→ **Instructions to follow**: Retype the records below exactly as they stand, omitting the pictures.

= = =

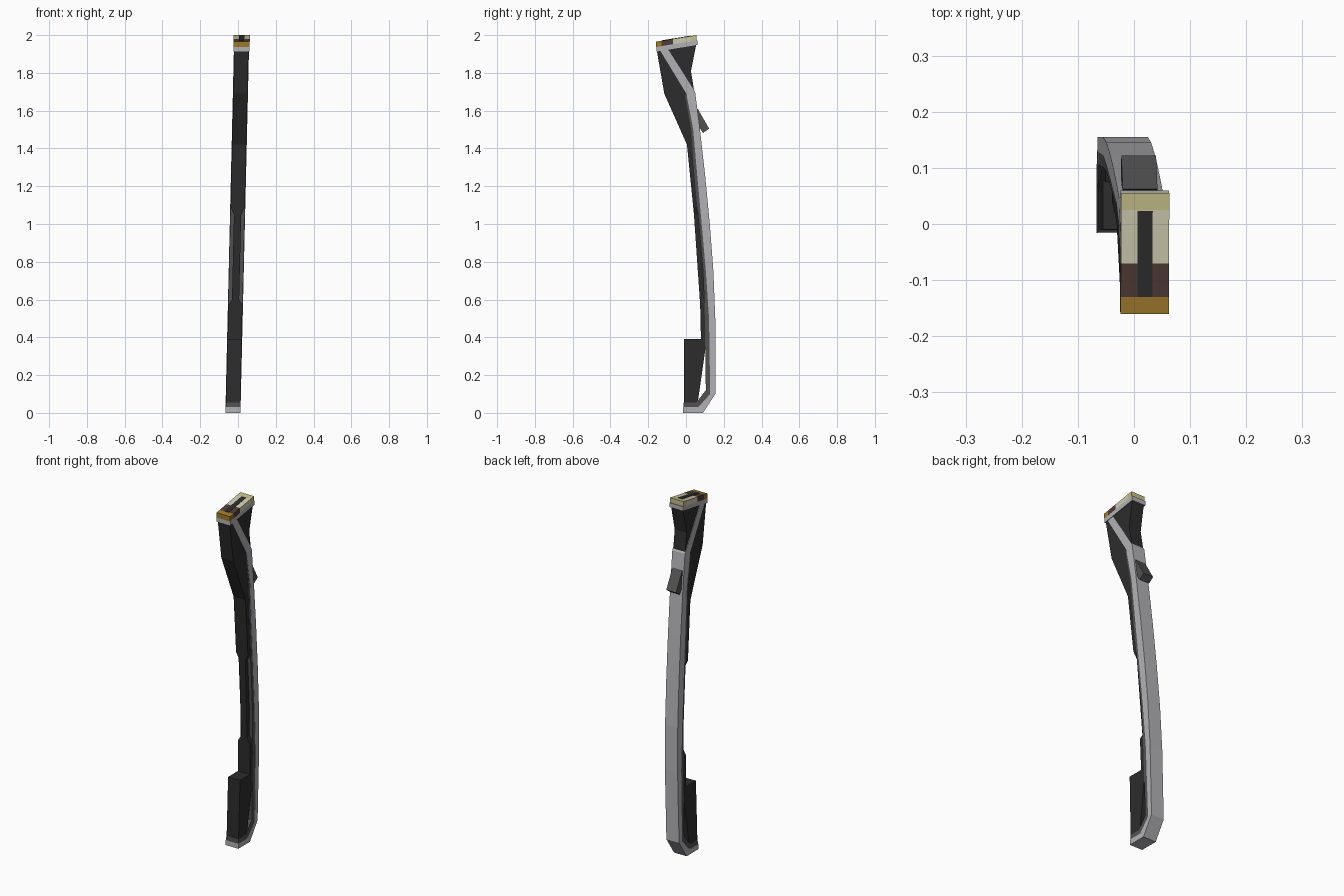
import bpy, bmesh


def material(name, rgb):
    m = bpy.data.materials.new(name)
    m.diffuse_color = (*rgb, 1)
    return m


BLACK = material("near black", (0.026, 0.026, 0.026))
CHARCOAL = material("charcoal", (0.085, 0.085, 0.088))
STEEL = material("light steel", (0.45, 0.45, 0.475))
CREAM = material("cream", (0.62, 0.60, 0.43))
KHAKI = material("khaki yellow", (0.57, 0.52, 0.25))
BROWN = material("dark brown", (0.08, 0.044, 0.035))
GOLD = material("old gold", (0.34, 0.19, 0.025))


def lean(z):
    """Sideways lean of the whole object."""
    return -0.027 + 0.0235 * z


def loft(name, stations, mat, half=0.04):
    """Solid through stations ((y, z), (y, z)[, half width])."""
    bm = bmesh.new()
    rings = []
    for st in stations:
        h = st[2] if len(st) > 2 else half
        (y0, z0), (y1, z1) = st[:2]
        rings.append([bm.verts.new((lean(z) + s * h, y, z)) for s, y, z in
                      ((-1, y0, z0), (1, y0, z0), (1, y1, z1), (-1, y1, z1))])
    for a, b in zip(rings, rings[1:]):
        for i in range(4):
            j = (i + 1) % 4
            bm.faces.new((a[i], a[j], b[j], b[i]))
    bm.faces.new(rings[0])
    bm.faces.new(rings[-1])
    bmesh.ops.recalc_face_normals(bm, faces=bm.faces)
    me = bpy.data.meshes.new(name)
    bm.to_mesh(me)
    bm.free()
    me.materials.append(mat)
    ob = bpy.data.objects.new(name, me)
    bpy.context.collection.objects.link(ob)
    return ob


# Steel rim: foot, curved back, then diagonal up to the cap
loft("back_rim", [
    ((-0.016, 0.03), (-0.016, 0.0)),
    ((0.065, 0.03), (0.09, 0.0)),
    ((0.128, 0.10), (0.155, 0.10)),
    ((0.122, 0.50), (0.155, 0.50)),
    ((0.105, 0.75), (0.145, 0.75)),
    ((0.083, 1.00), (0.126, 1.00)),
    ((0.060, 1.25), (0.102, 1.25)),
    ((0.038, 1.50), (0.074, 1.50)),
    ((0.002, 1.69), (0.048, 1.70)),
    ((-0.138, 1.92), (-0.098, 1.93))], STEEL)

# Charcoal trim just inside the rim
loft("inner_trim", [
    ((-0.014, 0.055), (-0.014, 0.02)),
    ((0.055, 0.055), (0.075, 0.02)),
    ((0.105, 0.12), (0.14, 0.10)),
    ((0.100, 0.50), (0.14, 0.50)),
    ((0.090, 0.75), (0.12, 0.75)),
    ((0.068, 1.00), (0.10, 1.00)),
    ((0.045, 1.25), (0.08, 1.25)),
    ((0.027, 1.50), (0.06, 1.50)),
    ((-0.005, 1.68), (0.03, 1.68))], CHARCOAL, 0.0385)

# Black body with flared head and narrowed grip
loft("front_body", [
    ((0.080, 0.35), (0.125, 0.35)),
    ((0.075, 0.57), (0.125, 0.57)),
    ((0.073, 0.60), (0.120, 0.60), 0.019),
    ((0.042, 1.05), (0.090, 1.05), 0.019),
    ((0.038, 1.09), (0.085, 1.09)),
    ((0.022, 1.25), (0.070, 1.25)),
    ((0.005, 1.42), (0.060, 1.43)),
    ((-0.115, 1.69), (0.044, 1.70)),
    ((-0.134, 1.80), (0.026, 1.81)),
    ((-0.155, 1.92), (0.055, 1.955))], BLACK, 0.0375)

# Lower front block
loft("lower_block", [((-0.010, 0.39), (0.11, 0.39)),
                     ((-0.012, 0.04), (0.06, 0.04))], BLACK, 0.0378)

# Small fin on the back
loft("back_fin", [((0.045, 1.55), (0.062, 1.61)),
                  ((0.090, 1.482), (0.122, 1.505))], CHARCOAL, 0.031)


# Sloping cap: steel base, four coloured slices, black inlay on top
def cap(name, y0, y1, top, bottom, mat, half=0.043):
    def z(y):
        return 1.965 + (y + 0.16) * 0.163
    loft(name, [((y, z(y) + top), (y, z(y) + bottom)) for y in (y0, y1)],
         mat, half)


cap("cap_base", -0.157, 0.060, -0.028, -0.053, STEEL)
for name, y0, y1, mat in (("cap_front", -0.16, -0.13, GOLD),
                          ("cap_brown_band", -0.13, -0.07, BROWN),
                          ("cap_cream_band", -0.07, 0.025, CREAM),
                          ("cap_rear", 0.025, 0.055, KHAKI)):
    cap(name, y0, y1, 0, -0.028, mat)
cap("cap_inlay", -0.13, 0.023, 0.002, -0.004, BLACK, 0.0135)
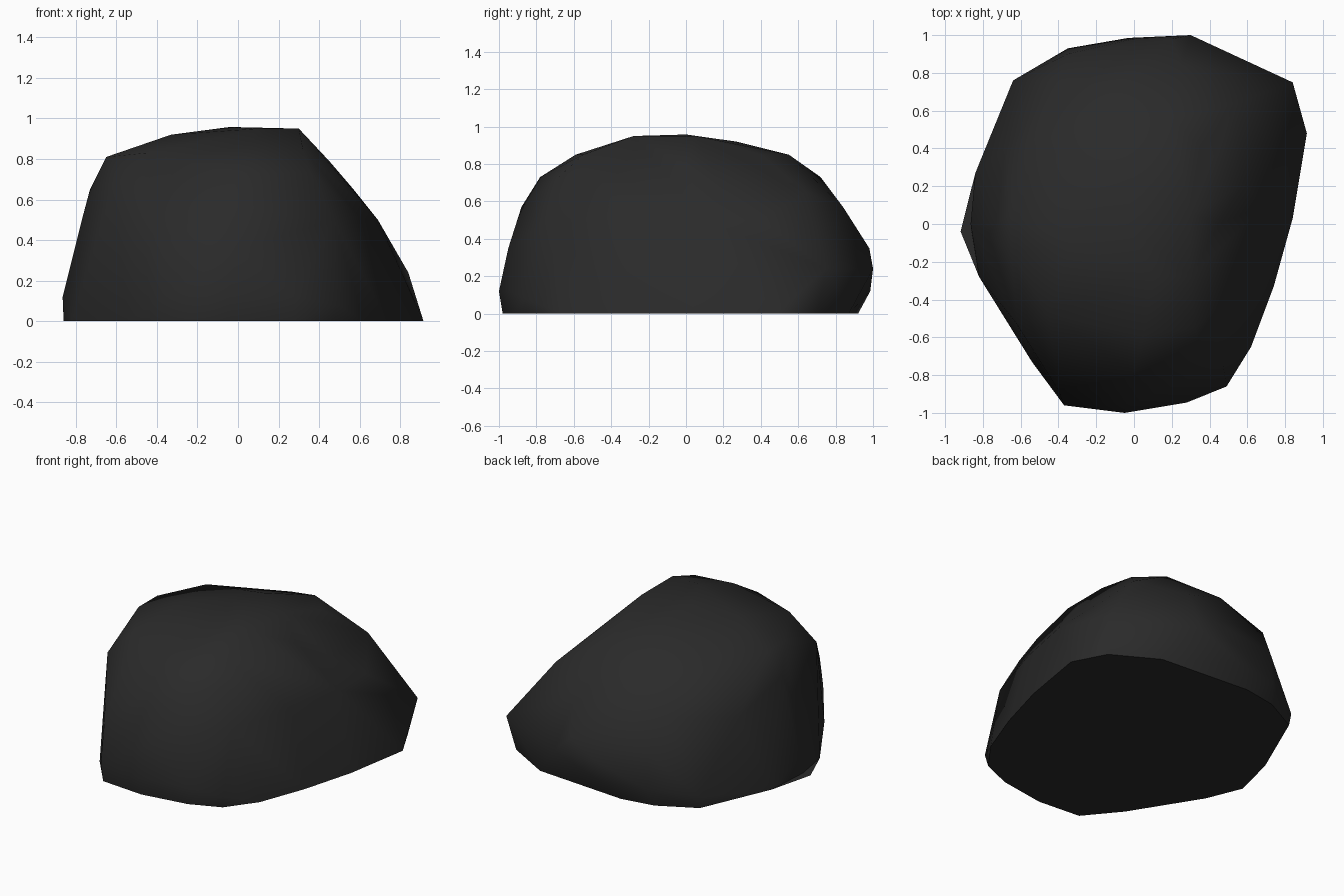
import bpy
import bmesh
import math

if "Cube" in bpy.data.objects:
    bpy.data.objects.remove(bpy.data.objects["Cube"])

# Ground contour of the boulder
BASE = [(-.86, -.04), (-.84, .27), (-.63, .75), (-.38, .88), (-.15, .92), (.5, .87),
        (.8, .7), (.915, .48), (.84, .03), (.74, -.33), (.62, -.65), (.475, -.845),
        (.27, -.93), (-.05, -.98), (-.355, -.955), (-.54, -.73), (-.82, -.28)]

# Contour points above the ground, grouped by height
LEVELS = {
    0.00: BASE,
    0.08: [(.49, -.86), (-.64, .76)],
    0.12: [(-.37, -.96), (-.05, -1), (.28, -.945), (-.35, .93), (-.03, .985), (-.865, 0)],
    0.24: [(.84, .75), (.6, .85), (.3, 1.0), (0, .98)],
    0.35: [(-.4, -.88), (0, -.95), (.2, .98), (-.35, .9)],
    0.50: [(-.77, -.05), (-.68, .4), (.69, .4), (.69, .1), (.61, -.3), (.47, -.74)],
    0.57: [(-.05, -.88), (.25, .84), (-.4, .77)],
    0.65: [(.54, .64), (.57, .2), (-.73, 0), (-.62, -.53)],
    0.73: [(.36, -.68), (0, -.78), (-.1, .72)],
    0.79: [(-.52, .4), (-.6, -.3), (.45, 0)],
    0.81: [(-.65, -.15), (-.65, .05)],
    0.83: [(-.45, -.48)],
    0.85: [(.05, -.59), (.32, -.55), (.2, .55), (.36, .4)],
    0.92: [(-.33, -.1), (0, .27)],
    0.95: [(.3, -.28), (.3, .05), (.1, -.28)],
    0.958: [(-.04, 0)],
}

# Dark stone colour
stone = bpy.data.materials.new("dark_stone")
stone.diffuse_color = (0.023, 0.023, 0.023, 1)
stone.use_nodes = True
stone.node_tree.nodes["Principled BSDF"].inputs["Base Color"].default_value = stone.diffuse_color


def add_object(name, bm):
    mesh = bpy.data.meshes.new(name)
    bm.to_mesh(mesh)
    bm.free()
    mesh.materials.append(stone)
    obj = bpy.data.objects.new(name, mesh)
    bpy.context.collection.objects.link(obj)
    return obj


# Boulder body: convex skin over the contours, open underneath
bm = bmesh.new()
for z, points in LEVELS.items():
    for x, y in points:
        bm.verts.new((x, y, z))
bmesh.ops.convex_hull(bm, input=bm.verts[:])
bmesh.ops.delete(bm, geom=[v for v in bm.verts if not v.link_faces], context='VERTS')
bmesh.ops.recalc_face_normals(bm, faces=bm.faces[:])
under = [f for f in bm.faces if all(v.co.z < .001 for v in f.verts)]
bmesh.ops.delete(bm, geom=under, context='FACES')
boulder = add_object("boulder", bm)

# Flat underside, with a slight lip on the left
bm = bmesh.new()
rim = [(-.918, -.04)] + BASE[1:]
bm.faces.new([bm.verts.new((x, y, 0)) for x, y in rim])
bm.normal_update()
for face in bm.faces:
    if face.normal.z > 0:
        face.normal_flip()
add_object("underside", bm)

# Soft rounded sides
bpy.context.view_layer.objects.active = boulder
boulder.select_set(True)
bpy.ops.object.shade_smooth_by_angle(angle=math.radians(62))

= = =

→ **Output for this task**:
import bpy, bmesh


def material(name, rgb):
    m = bpy.data.materials.new(name)
    m.diffuse_color = (*rgb, 1)
    return m


BLACK = material("near black", (0.026, 0.026, 0.026))
CHARCOAL = material("charcoal", (0.085, 0.085, 0.088))
STEEL = material("light steel", (0.45, 0.45, 0.475))
CREAM = material("cream", (0.62, 0.60, 0.43))
KHAKI = material("khaki yellow", (0.57, 0.52, 0.25))
BROWN = material("dark brown", (0.08, 0.044, 0.035))
GOLD = material("old gold", (0.34, 0.19, 0.025))


def lean(z):
    """Sideways lean of the whole object."""
    return -0.027 + 0.0235 * z


def loft(name, stations, mat, half=0.04):
    """Solid through stations ((y, z), (y, z)[, half width])."""
    bm = bmesh.new()
    rings = []
    for st in stations:
        h = st[2] if len(st) > 2 else half
        (y0, z0), (y1, z1) = st[:2]
        rings.append([bm.verts.new((lean(z) + s * h, y, z)) for s, y, z in
                      ((-1, y0, z0), (1, y0, z0), (1, y1, z1), (-1, y1, z1))])
    for a, b in zip(rings, rings[1:]):
        for i in range(4):
            j = (i + 1) % 4
            bm.faces.new((a[i], a[j], b[j], b[i]))
    bm.faces.new(rings[0])
    bm.faces.new(rings[-1])
    bmesh.ops.recalc_face_normals(bm, faces=bm.faces)
    me = bpy.data.meshes.new(name)
    bm.to_mesh(me)
    bm.free()
    me.materials.append(mat)
    ob = bpy.data.objects.new(name, me)
    bpy.context.collection.objects.link(ob)
    return ob


# Steel rim: foot, curved back, then diagonal up to the cap
loft("back_rim", [
    ((-0.016, 0.03), (-0.016, 0.0)),
    ((0.065, 0.03), (0.09, 0.0)),
    ((0.128, 0.10), (0.155, 0.10)),
    ((0.122, 0.50), (0.155, 0.50)),
    ((0.105, 0.75), (0.145, 0.75)),
    ((0.083, 1.00), (0.126, 1.00)),
    ((0.060, 1.25), (0.102, 1.25)),
    ((0.038, 1.50), (0.074, 1.50)),
    ((0.002, 1.69), (0.048, 1.70)),
    ((-0.138, 1.92), (-0.098, 1.93))], STEEL)

# Charcoal trim just inside the rim
loft("inner_trim", [
    ((-0.014, 0.055), (-0.014, 0.02)),
    ((0.055, 0.055), (0.075, 0.02)),
    ((0.105, 0.12), (0.14, 0.10)),
    ((0.100, 0.50), (0.14, 0.50)),
    ((0.090, 0.75), (0.12, 0.75)),
    ((0.068, 1.00), (0.10, 1.00)),
    ((0.045, 1.25), (0.08, 1.25)),
    ((0.027, 1.50), (0.06, 1.50)),
    ((-0.005, 1.68), (0.03, 1.68))], CHARCOAL, 0.0385)

# Black body with flared head and narrowed grip
loft("front_body", [
    ((0.080, 0.35), (0.125, 0.35)),
    ((0.075, 0.57), (0.125, 0.57)),
    ((0.073, 0.60), (0.120, 0.60), 0.019),
    ((0.042, 1.05), (0.090, 1.05), 0.019),
    ((0.038, 1.09), (0.085, 1.09)),
    ((0.022, 1.25), (0.070, 1.25)),
    ((0.005, 1.42), (0.060, 1.43)),
    ((-0.115, 1.69), (0.044, 1.70)),
    ((-0.134, 1.80), (0.026, 1.81)),
    ((-0.155, 1.92), (0.055, 1.955))], BLACK, 0.0375)

# Lower front block
loft("lower_block", [((-0.010, 0.39), (0.11, 0.39)),
                     ((-0.012, 0.04), (0.06, 0.04))], BLACK, 0.0378)

# Small fin on the back
loft("back_fin", [((0.045, 1.55), (0.062, 1.61)),
                  ((0.090, 1.482), (0.122, 1.505))], CHARCOAL, 0.031)


# Sloping cap: steel base, four coloured slices, black inlay on top
def cap(name, y0, y1, top, bottom, mat, half=0.043):
    def z(y):
        return 1.965 + (y + 0.16) * 0.163
    loft(name, [((y, z(y) + top), (y, z(y) + bottom)) for y in (y0, y1)],
         mat, half)


cap("cap_base", -0.157, 0.060, -0.028, -0.053, STEEL)
for name, y0, y1, mat in (("cap_front", -0.16, -0.13, GOLD),
                          ("cap_brown_band", -0.13, -0.07, BROWN),
                          ("cap_cream_band", -0.07, 0.025, CREAM),
                          ("cap_rear", 0.025, 0.055, KHAKI)):
    cap(name, y0, y1, 0, -0.028, mat)
cap("cap_inlay", -0.13, 0.023, 0.002, -0.004, BLACK, 0.0135)
import bpy
import bmesh
import math

if "Cube" in bpy.data.objects:
    bpy.data.objects.remove(bpy.data.objects["Cube"])

# Ground contour of the boulder
BASE = [(-.86, -.04), (-.84, .27), (-.63, .75), (-.38, .88), (-.15, .92), (.5, .87),
        (.8, .7), (.915, .48), (.84, .03), (.74, -.33), (.62, -.65), (.475, -.845),
        (.27, -.93), (-.05, -.98), (-.355, -.955), (-.54, -.73), (-.82, -.28)]

# Contour points above the ground, grouped by height
LEVELS = {
    0.00: BASE,
    0.08: [(.49, -.86), (-.64, .76)],
    0.12: [(-.37, -.96), (-.05, -1), (.28, -.945), (-.35, .93), (-.03, .985), (-.865, 0)],
    0.24: [(.84, .75), (.6, .85), (.3, 1.0), (0, .98)],
    0.35: [(-.4, -.88), (0, -.95), (.2, .98), (-.35, .9)],
    0.50: [(-.77, -.05), (-.68, .4), (.69, .4), (.69, .1), (.61, -.3), (.47, -.74)],
    0.57: [(-.05, -.88), (.25, .84), (-.4, .77)],
    0.65: [(.54, .64), (.57, .2), (-.73, 0), (-.62, -.53)],
    0.73: [(.36, -.68), (0, -.78), (-.1, .72)],
    0.79: [(-.52, .4), (-.6, -.3), (.45, 0)],
    0.81: [(-.65, -.15), (-.65, .05)],
    0.83: [(-.45, -.48)],
    0.85: [(.05, -.59), (.32, -.55), (.2, .55), (.36, .4)],
    0.92: [(-.33, -.1), (0, .27)],
    0.95: [(.3, -.28), (.3, .05), (.1, -.28)],
    0.958: [(-.04, 0)],
}

# Dark stone colour
stone = bpy.data.materials.new("dark_stone")
stone.diffuse_color = (0.023, 0.023, 0.023, 1)
stone.use_nodes = True
stone.node_tree.nodes["Principled BSDF"].inputs["Base Color"].default_value = stone.diffuse_color


def add_object(name, bm):
    mesh = bpy.data.meshes.new(name)
    bm.to_mesh(mesh)
    bm.free()
    mesh.materials.append(stone)
    obj = bpy.data.objects.new(name, mesh)
    bpy.context.collection.objects.link(obj)
    return obj


# Boulder body: convex skin over the contours, open underneath
bm = bmesh.new()
for z, points in LEVELS.items():
    for x, y in points:
        bm.verts.new((x, y, z))
bmesh.ops.convex_hull(bm, input=bm.verts[:])
bmesh.ops.delete(bm, geom=[v for v in bm.verts if not v.link_faces], context='VERTS')
bmesh.ops.recalc_face_normals(bm, faces=bm.faces[:])
under = [f for f in bm.faces if all(v.co.z < .001 for v in f.verts)]
bmesh.ops.delete(bm, geom=under, context='FACES')
boulder = add_object("boulder", bm)

# Flat underside, with a slight lip on the left
bm = bmesh.new()
rim = [(-.918, -.04)] + BASE[1:]
bm.faces.new([bm.verts.new((x, y, 0)) for x, y in rim])
bm.normal_update()
for face in bm.faces:
    if face.normal.z > 0:
        face.normal_flip()
add_object("underside", bm)

# Soft rounded sides
bpy.context.view_layer.objects.active = boulder
boulder.select_set(True)
bpy.ops.object.shade_smooth_by_angle(angle=math.radians(62))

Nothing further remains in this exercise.